Review of the Office of Teaching Advancement at the University of Toronto
PDAD&C #23, 2007/08
|To:||Principals, Deans, Academic Directors and Chairs|
|From:||Vivek Goel, Vice-President and Provost|
|Date:||October 18, 2007|
|Re:||Review of the Office of Teaching Advancement at the University of Toronto|
The Report of the Committee to Review the Office of Teaching Advancement at the University of Toronto is now available online at http://www.provost.utoronto.ca/committees/reviews/otareview.htm
The Office of Teaching Advancement (OTA) was established in 2001 as an initiative to "enhance, inspire and reward good teaching across the University of Toronto, facilitate the growth and transfer of expertise in teaching throughout the community, link the many successful teaching initiatives and broad expertise across the University, and collaborate with them in the further development of programs and services." Since the term of Professor Ken Bartlett’s appointment as OTA’s first Director was nearing completion, I commissioned a review of the Office in early 2007. The Review was undertaken by David Farrar, then Deputy Provost, since the OTA reports to the Vice-President and Provost through the Deputy Provost.
Because the mandate of the OTA is to serve the entire University community, the review looked at what kind of leadership the OTA can provide across the institution, how it can best serve the University, its place in relation to other teaching services within the University, and the kind of leadership qualities most needed in the OTA during its next period of development.
The review committee’s report is now complete, and my administrative response is attached.http://www.provost.utoronto.ca/committees/reviews/otareview.htm

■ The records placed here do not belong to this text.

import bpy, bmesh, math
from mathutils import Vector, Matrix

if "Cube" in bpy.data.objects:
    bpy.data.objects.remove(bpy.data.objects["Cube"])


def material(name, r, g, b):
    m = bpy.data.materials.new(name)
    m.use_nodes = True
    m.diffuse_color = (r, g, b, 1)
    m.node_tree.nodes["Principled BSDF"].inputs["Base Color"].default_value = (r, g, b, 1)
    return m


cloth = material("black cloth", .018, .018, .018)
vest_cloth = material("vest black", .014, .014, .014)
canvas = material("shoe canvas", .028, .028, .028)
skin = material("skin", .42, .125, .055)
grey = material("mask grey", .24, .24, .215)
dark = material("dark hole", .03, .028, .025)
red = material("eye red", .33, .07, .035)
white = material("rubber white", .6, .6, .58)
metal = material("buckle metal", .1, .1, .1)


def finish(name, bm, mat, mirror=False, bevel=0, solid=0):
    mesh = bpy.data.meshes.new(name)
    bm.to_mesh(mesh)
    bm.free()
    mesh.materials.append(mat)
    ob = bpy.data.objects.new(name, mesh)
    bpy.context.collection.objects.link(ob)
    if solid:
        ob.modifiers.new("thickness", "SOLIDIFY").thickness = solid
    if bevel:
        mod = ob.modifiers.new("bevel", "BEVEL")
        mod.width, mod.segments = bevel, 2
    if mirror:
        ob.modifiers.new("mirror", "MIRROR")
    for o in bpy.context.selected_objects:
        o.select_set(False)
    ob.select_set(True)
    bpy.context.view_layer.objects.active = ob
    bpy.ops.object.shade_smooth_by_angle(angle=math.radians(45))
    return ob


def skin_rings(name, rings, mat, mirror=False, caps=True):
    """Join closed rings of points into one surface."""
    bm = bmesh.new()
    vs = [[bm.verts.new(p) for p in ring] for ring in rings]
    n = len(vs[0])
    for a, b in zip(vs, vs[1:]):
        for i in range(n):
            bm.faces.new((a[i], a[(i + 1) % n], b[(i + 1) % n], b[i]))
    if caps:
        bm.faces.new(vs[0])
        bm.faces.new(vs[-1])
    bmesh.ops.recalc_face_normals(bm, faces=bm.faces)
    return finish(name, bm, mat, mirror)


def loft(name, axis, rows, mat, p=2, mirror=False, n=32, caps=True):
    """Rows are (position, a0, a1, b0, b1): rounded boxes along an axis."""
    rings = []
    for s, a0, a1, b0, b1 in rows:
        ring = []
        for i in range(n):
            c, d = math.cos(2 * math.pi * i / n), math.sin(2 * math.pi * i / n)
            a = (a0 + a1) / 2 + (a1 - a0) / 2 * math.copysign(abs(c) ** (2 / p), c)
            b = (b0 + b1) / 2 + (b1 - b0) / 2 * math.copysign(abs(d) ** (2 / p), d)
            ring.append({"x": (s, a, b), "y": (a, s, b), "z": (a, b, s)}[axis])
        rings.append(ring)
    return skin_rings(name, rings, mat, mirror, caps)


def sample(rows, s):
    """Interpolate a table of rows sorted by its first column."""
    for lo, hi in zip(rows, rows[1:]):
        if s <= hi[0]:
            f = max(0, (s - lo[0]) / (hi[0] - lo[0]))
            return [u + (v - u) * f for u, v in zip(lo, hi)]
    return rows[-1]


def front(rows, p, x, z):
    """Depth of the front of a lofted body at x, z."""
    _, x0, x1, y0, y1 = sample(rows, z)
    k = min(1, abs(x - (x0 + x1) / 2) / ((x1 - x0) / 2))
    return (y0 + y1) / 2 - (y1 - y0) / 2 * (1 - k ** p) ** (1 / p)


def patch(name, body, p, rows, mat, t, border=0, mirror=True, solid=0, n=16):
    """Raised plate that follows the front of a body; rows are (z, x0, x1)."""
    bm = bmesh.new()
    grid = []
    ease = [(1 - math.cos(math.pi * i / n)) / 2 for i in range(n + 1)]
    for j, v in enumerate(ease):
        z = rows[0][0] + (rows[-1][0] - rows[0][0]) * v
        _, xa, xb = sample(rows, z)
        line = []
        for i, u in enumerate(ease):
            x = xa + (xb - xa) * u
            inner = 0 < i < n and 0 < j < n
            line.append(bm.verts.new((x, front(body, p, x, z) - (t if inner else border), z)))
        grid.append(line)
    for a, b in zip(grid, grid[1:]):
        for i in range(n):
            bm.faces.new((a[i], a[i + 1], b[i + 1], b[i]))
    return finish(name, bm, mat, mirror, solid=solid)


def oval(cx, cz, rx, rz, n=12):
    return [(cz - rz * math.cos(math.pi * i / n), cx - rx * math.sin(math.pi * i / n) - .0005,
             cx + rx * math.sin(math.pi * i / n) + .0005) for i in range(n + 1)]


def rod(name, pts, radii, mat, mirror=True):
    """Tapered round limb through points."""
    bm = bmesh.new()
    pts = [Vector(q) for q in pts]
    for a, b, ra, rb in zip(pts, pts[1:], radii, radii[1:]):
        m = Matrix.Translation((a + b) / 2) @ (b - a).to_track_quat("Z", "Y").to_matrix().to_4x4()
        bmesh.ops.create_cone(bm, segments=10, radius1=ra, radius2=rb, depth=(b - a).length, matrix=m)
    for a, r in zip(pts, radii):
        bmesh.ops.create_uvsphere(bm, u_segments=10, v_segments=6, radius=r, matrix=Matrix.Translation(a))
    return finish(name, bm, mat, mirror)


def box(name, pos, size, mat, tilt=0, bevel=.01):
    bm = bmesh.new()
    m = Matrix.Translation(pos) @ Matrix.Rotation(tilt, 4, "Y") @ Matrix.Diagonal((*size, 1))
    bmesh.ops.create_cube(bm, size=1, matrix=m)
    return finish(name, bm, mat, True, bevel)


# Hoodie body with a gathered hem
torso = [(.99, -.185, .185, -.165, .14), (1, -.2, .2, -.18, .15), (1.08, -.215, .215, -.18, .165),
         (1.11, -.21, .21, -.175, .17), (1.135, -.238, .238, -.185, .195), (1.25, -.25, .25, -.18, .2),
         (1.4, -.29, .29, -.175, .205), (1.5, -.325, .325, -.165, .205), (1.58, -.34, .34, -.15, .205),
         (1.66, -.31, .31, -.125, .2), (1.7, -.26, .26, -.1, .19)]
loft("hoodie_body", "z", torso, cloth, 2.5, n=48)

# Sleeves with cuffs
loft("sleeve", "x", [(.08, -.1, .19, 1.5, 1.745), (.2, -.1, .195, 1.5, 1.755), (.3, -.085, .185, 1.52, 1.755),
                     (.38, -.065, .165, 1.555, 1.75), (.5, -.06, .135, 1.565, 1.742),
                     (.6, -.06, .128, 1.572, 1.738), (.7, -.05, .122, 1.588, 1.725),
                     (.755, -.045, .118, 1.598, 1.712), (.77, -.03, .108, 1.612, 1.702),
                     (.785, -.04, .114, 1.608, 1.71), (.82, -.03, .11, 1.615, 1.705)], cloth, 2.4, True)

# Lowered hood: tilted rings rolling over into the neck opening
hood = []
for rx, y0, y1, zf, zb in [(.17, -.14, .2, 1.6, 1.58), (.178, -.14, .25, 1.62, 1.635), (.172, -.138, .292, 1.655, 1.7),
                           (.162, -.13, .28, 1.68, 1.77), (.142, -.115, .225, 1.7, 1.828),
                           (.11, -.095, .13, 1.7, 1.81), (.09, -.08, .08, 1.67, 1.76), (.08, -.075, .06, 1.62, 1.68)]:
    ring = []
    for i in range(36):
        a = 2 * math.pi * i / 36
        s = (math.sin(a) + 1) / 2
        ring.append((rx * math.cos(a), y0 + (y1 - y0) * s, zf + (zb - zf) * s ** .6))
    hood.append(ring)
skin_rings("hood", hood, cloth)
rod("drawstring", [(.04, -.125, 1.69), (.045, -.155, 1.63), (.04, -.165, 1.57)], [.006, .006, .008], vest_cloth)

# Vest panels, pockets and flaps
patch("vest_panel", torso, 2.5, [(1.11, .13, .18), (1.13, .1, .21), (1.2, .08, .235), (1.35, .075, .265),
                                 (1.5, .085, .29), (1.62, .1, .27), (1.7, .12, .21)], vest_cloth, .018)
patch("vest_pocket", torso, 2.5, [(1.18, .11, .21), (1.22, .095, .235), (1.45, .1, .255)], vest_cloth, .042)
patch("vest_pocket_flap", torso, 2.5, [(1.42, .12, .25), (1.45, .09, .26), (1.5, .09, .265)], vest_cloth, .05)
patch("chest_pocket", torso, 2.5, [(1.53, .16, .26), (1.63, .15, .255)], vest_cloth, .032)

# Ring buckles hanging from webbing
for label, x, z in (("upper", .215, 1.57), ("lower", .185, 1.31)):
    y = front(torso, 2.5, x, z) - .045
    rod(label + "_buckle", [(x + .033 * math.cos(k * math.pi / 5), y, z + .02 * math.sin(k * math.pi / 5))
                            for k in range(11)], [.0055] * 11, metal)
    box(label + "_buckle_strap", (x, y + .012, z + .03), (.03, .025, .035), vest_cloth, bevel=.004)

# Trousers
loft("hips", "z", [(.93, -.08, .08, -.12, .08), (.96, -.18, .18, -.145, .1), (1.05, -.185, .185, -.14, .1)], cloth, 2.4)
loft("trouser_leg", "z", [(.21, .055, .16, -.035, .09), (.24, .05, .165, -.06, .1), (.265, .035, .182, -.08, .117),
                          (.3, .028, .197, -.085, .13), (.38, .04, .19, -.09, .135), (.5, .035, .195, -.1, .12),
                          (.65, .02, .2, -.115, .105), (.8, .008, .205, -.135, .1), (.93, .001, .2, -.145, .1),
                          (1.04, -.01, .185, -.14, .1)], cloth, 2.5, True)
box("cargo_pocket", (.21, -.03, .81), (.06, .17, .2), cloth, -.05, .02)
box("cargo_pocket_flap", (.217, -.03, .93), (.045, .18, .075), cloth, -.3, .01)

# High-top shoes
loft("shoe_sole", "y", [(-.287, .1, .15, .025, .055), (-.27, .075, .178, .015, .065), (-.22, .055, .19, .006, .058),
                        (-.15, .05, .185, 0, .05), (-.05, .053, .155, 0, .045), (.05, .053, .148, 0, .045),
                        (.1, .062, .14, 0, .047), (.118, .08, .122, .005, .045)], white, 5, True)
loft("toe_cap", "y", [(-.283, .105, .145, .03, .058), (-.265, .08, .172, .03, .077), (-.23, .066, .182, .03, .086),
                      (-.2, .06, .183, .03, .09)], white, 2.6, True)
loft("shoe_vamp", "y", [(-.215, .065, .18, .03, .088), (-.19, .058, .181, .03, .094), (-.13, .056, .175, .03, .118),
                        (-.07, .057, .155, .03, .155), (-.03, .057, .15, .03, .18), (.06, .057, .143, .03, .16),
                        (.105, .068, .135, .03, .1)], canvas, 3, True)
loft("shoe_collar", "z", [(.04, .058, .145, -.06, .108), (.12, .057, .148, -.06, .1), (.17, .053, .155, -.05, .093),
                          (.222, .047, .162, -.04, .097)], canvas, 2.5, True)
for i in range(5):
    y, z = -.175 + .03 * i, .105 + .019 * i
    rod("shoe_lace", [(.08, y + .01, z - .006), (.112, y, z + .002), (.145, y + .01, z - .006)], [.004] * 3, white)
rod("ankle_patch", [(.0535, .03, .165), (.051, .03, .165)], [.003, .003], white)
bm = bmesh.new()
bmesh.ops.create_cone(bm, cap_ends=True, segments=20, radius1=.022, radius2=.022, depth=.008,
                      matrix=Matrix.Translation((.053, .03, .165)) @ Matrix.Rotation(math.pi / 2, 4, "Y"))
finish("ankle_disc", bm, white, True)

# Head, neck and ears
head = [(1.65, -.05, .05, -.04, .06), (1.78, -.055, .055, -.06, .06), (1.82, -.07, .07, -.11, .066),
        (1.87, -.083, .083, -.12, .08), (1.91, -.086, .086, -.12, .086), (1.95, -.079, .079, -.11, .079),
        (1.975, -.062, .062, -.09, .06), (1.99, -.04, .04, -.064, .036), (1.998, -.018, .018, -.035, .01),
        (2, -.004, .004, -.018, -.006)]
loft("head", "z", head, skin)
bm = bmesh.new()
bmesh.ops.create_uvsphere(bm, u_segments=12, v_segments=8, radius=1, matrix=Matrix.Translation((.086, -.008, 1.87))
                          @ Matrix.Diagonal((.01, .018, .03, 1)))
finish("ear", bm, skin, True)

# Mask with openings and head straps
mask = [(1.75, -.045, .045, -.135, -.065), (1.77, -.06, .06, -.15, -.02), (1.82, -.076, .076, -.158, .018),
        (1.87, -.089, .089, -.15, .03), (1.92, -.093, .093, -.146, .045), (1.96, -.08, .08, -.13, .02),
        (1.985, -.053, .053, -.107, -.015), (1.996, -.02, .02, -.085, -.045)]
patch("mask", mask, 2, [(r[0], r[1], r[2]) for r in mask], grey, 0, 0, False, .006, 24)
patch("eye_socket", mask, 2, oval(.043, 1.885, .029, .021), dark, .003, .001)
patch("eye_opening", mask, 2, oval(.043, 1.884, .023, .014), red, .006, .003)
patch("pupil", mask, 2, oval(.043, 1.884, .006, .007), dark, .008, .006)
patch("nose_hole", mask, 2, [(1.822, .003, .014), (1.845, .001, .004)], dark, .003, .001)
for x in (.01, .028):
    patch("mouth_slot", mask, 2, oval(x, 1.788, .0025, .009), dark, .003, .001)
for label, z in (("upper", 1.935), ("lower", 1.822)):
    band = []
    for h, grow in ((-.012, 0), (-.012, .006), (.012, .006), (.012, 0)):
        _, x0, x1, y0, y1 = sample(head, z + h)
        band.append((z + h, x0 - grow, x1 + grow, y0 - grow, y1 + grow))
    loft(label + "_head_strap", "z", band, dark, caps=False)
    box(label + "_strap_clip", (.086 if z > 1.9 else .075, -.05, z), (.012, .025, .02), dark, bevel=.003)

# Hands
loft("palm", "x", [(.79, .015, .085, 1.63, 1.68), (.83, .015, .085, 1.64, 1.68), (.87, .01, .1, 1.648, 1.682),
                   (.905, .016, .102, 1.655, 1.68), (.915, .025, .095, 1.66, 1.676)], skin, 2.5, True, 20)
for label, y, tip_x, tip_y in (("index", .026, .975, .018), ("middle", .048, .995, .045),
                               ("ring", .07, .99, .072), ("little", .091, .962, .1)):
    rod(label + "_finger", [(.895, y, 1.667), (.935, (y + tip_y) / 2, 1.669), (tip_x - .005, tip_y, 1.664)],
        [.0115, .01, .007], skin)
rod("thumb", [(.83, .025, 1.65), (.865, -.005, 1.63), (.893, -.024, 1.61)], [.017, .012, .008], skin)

I wish to express my gratitude to the Committee, the many members of the University community who shared their views with the Committee, as well as the staff who took time to relate their experiences and thoughts to the Committee. I wish also to recognize the many staff and faculty across this institution who have contributed to the OTA’s programs, provided resources, and submitted teaching award nominations through the OTA. In particular, I acknowledge the tremendous contributions of Professor Bartlett in ensuring the success of the OTA. The accomplishments of the OTA are attributable to a wide group of people dedicated to the improvement of teaching at the U of T, as well as to the dedication of the OTA staff.